“We discussed and demonstrated how to use the SIGN implants to treat fractures. They realized that the patients can walk with crutches the day after surgery and thereby leave the hospital. Two SIGN systems, which the course teachers had carried in their luggage, were distributed. I felt inadequate because many surgeons wanted SIGN for their hospitals. I therefore committed to send at least three more SIGN systems. I also felt guilty leaving these fellow surgeons to return to the security of living here in Richland, Wash.

“One of the books I read on the way home was Justice: What’s the right thing to do? by Michael J. Sandel. He uses Immanuel Kant as a reference. Kant states that all people have an absolute value as opposed to a relative value. This value is not dependent on family relationships, nationality, distance from us, or any other factor except being human. If we accept the premise that all people have absolute value, the conflict in Syria is our problem as well as theirs. Although no one person or government has the solution to the conflict, we hope the solution will be a multinational effort including the Syrian factions. In the meantime, we must support the treatment of civilian injuries.”

Six SIGN nail sets have so far been delivered into Syria. Of note, the first SIGN nail surgery in Syria was performed at the hospital in Aleppo where I had volunteered. This hospital was predominantly funded and supplied by American donations through SAMS, and it was one of the main trauma hospitals in Aleppo. It was destroyed by an airstrike on Feb.7, 2014.

For more information about SAMS, visit

For more information about SIGN Fracture Care International, visit

Samer Attar, MD, FACS, is an assistant professor in orthopaedic surgery at Northwestern University’s Feinberg School of Medicine.

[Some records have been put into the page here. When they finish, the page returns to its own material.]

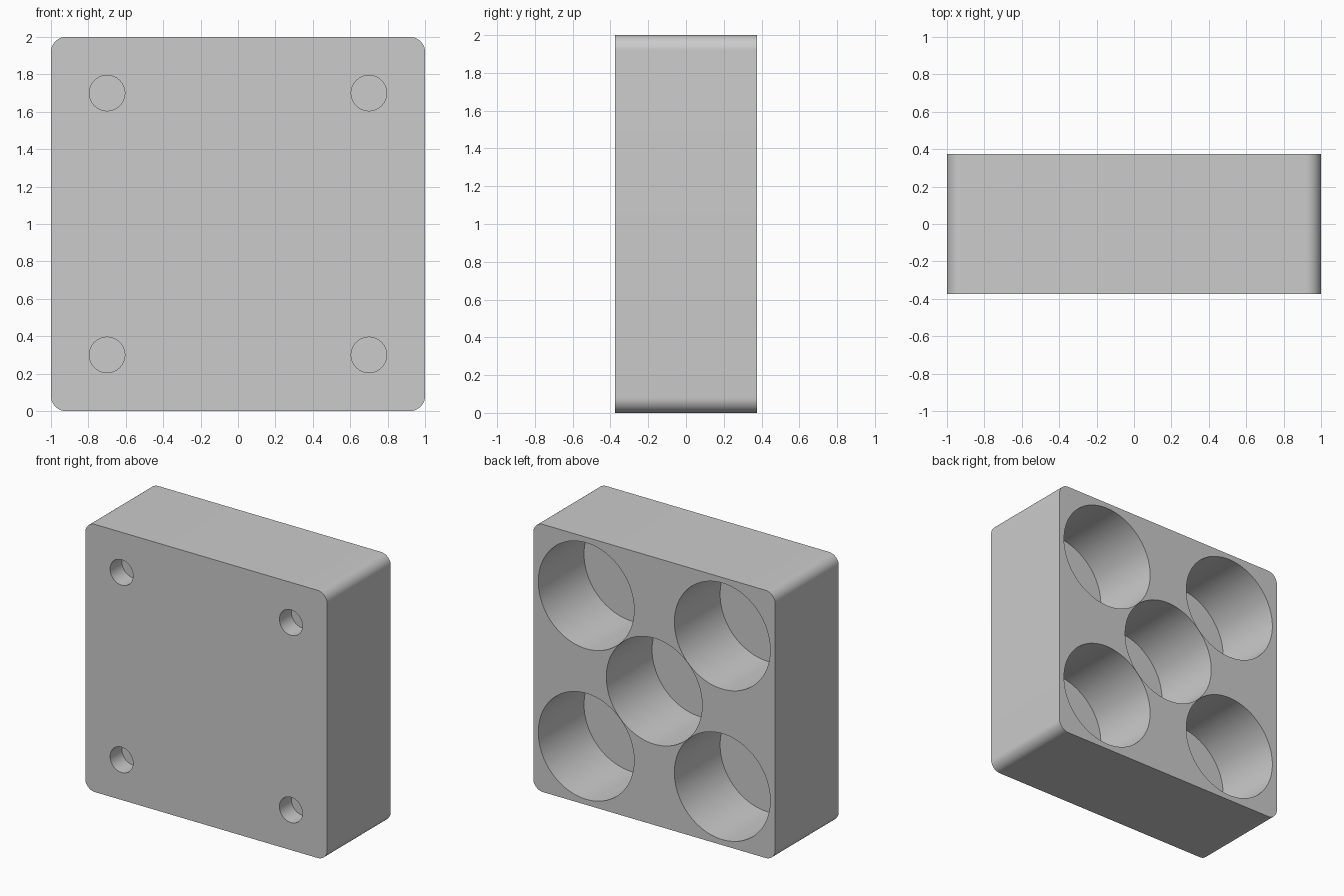
import bpy, bmesh, math
from mathutils import Matrix, Vector

if "Cube" in bpy.data.objects:
    bpy.data.objects.remove(bpy.data.objects["Cube"], do_unlink=True)

HALF_DEPTH = 0.375
CORNER = 0.08

grey = bpy.data.materials.new("light grey")
grey.use_nodes = True
colour = (0.6, 0.6, 0.6, 1)
grey.diffuse_color = colour
grey.node_tree.nodes["Principled BSDF"].inputs["Base Color"].default_value = colour


def add_object(name, bm):
    mesh = bpy.data.meshes.new(name)
    bm.to_mesh(mesh)
    bm.free()
    mesh.materials.append(grey)
    obj = bpy.data.objects.new(name, mesh)
    bpy.context.collection.objects.link(obj)
    return obj


def add_cylinder(bm, x, z, radius, y_from, y_to, segments):
    place = Matrix.Translation((x, (y_from + y_to) / 2, z)) @ Matrix.Rotation(math.pi / 2, 4, 'X')
    bmesh.ops.create_cone(bm, cap_ends=True, segments=segments, radius1=radius,
                          radius2=radius, depth=y_to - y_from, matrix=place)


# Block with its four depth edges rounded
bm = bmesh.new()
bmesh.ops.create_cube(bm, size=2, matrix=Matrix.Translation((0, 0, 1)) @ Matrix.Diagonal((1, HALF_DEPTH, 1, 1)))
depth_edges = [e for e in bm.edges
               if abs((e.verts[0].co - e.verts[1].co).normalized().dot(Vector((0, 1, 0)))) > 0.9]
bmesh.ops.bevel(bm, geom=depth_edges, offset=CORNER, segments=12, profile=0.5, affect='EDGES')
block = add_object("block", bm)

# Cutter: five wide pockets in the back, four small blind holes in the front
corners = [(sx, sz) for sx in (-1, 1) for sz in (-1, 1)]
bm = bmesh.new()
for sx, sz in corners + [(0, 0)]:
    add_cylinder(bm, 0.5625 * sx, 1 + 0.5625 * sz, 0.396, HALF_DEPTH - 0.54, HALF_DEPTH + 0.1, 96)
for sx, sz in corners:
    add_cylinder(bm, 0.7 * sx, 1 + 0.7 * sz, 0.095, -HALF_DEPTH - 0.1, -HALF_DEPTH + 0.14, 48)
cutter = add_object("hole_cutter", bm)

cut = block.modifiers.new("holes", 'BOOLEAN')
cut.operation = 'DIFFERENCE'
cut.solver = 'EXACT'
cut.object = cutter

# Apply the cut, then drop the helper
bpy.ops.object.select_all(action='DESELECT')
block.select_set(True)
bpy.context.view_layer.objects.active = block
bpy.ops.object.modifier_apply(modifier=cut.name)
bpy.data.objects.remove(cutter, do_unlink=True)
bpy.ops.object.shade_smooth_by_angle(angle=math.radians(30))
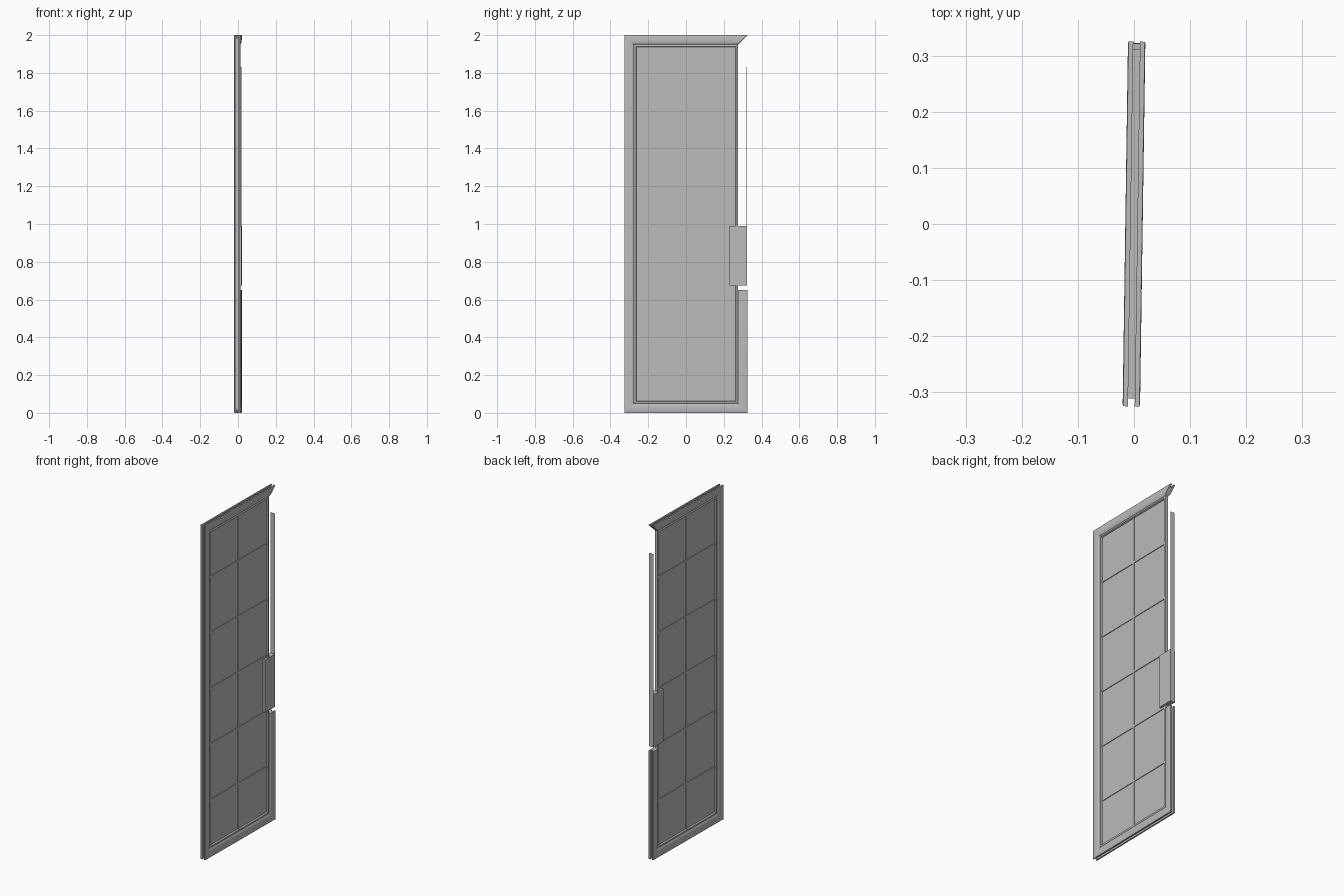
import bpy, bmesh
from mathutils import Matrix

cube = bpy.data.objects.get("Cube")
if cube:
    bpy.data.objects.remove(cube)

W, H = 0.325, 2.0          # half width and height of the door
TILT = Matrix.Rotation(-0.0146, 4, 'Z')

metal = bpy.data.materials.new("grey")
metal.use_nodes = True
grey = (0.5, 0.5, 0.5, 1)
metal.diffuse_color = grey
metal.node_tree.nodes["Principled BSDF"].inputs["Base Color"].default_value = grey


def finish(name, bm, smooth=False):
    bmesh.ops.recalc_face_normals(bm, faces=bm.faces)
    bm.transform(TILT)
    mesh = bpy.data.meshes.new(name)
    bm.to_mesh(mesh)
    bm.free()
    mesh.materials.append(metal)
    obj = bpy.data.objects.new(name, mesh)
    bpy.context.collection.objects.link(obj)
    if smooth:
        bpy.ops.object.select_all(action='DESELECT')
        obj.select_set(True)
        bpy.context.view_layer.objects.active = obj
        bpy.ops.object.shade_smooth_by_angle(angle=0.6)


def box(name, x, y0, y1, z0, z1):
    bm = bmesh.new()
    bmesh.ops.create_cube(bm, size=1)
    bm.transform(Matrix.Translation((0, (y0 + y1) / 2, (z0 + z1) / 2))
                 @ Matrix.Diagonal((2 * x, y1 - y0, z1 - z0, 1)))
    finish(name, bm)


def rail(name, profile, start, end):
    """Prism between two functions that place a profile point (inset, x)."""
    bm = bmesh.new()
    a, b = [[bm.verts.new(place(u, x)) for u, x in profile] for place in (start, end)]
    n = len(profile)
    for i in range(n):
        j = (i + 1) % n
        bm.faces.new((a[i], a[j], b[j], b[i]))
    bm.faces.new(a)
    bm.faces.new(b[::-1])
    finish(name, bm, True)


def corner(sy, top):
    return lambda u, x: (x, sy * (W - u), H - u if top else u)


# Moulded frame section with a groove around the outer edge
half = [(0.014, 0.006), (0, 0.006), (0, 0.0145), (0.004, 0.0155),
        (0.036, 0.0155), (0.046, 0.012), (0.05, 0.008)]
moulding = half + [(u, -x) for u, x in reversed(half)]
bead_half = [(0.05, 0.008), (0.053, 0.010), (0.060, 0.010), (0.064, 0.004)]
bead = bead_half + [(u, -x) for u, x in reversed(bead_half)]

bl, br, tl, tr = corner(-1, 0), corner(1, 0), corner(-1, 1), corner(1, 1)
rail("bottom_rail", moulding, bl, br)
rail("top_rail", moulding, tl, tr)
rail("hinge_stile", moulding, bl, tl)
rail("lower_lock_stile", moulding, br, lambda u, x: (x, W - u, 0.65))

# Inner bead holding the pane
for name, a, b in (("bottom", bl, br), ("top", tl, tr), ("hinge", bl, tl), ("lock", br, tr)):
    rail(name + "_bead", bead, a, b)

# Lock block and thin edge strip above it
box("lock_block", 0.0155, 0.23, 0.323, 0.675, 0.99)
box("edge_strip", 0.0145, 0.321, 0.323, 0.99, 1.83)

# Glass pane and glazing bars
box("pane", 0.002, -0.265, 0.265, 0.06, 1.94)
box("centre_bar", 0.006, -0.006, 0.006, 0.06, 1.94)
for i in range(1, 6):
    z = i * H / 6
    box(f"cross_bar_{i}", 0.006, -0.265, 0.265, z - 0.006, z + 0.006)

Editor’s Note: The October 2013 issue of AAOS Now included a report by Samer Attar, MD, on his 2-week surgical mission to a field hospital in northern Syria (“Crisis in Syria: An Orthopaedic Surgeon’s Perspective).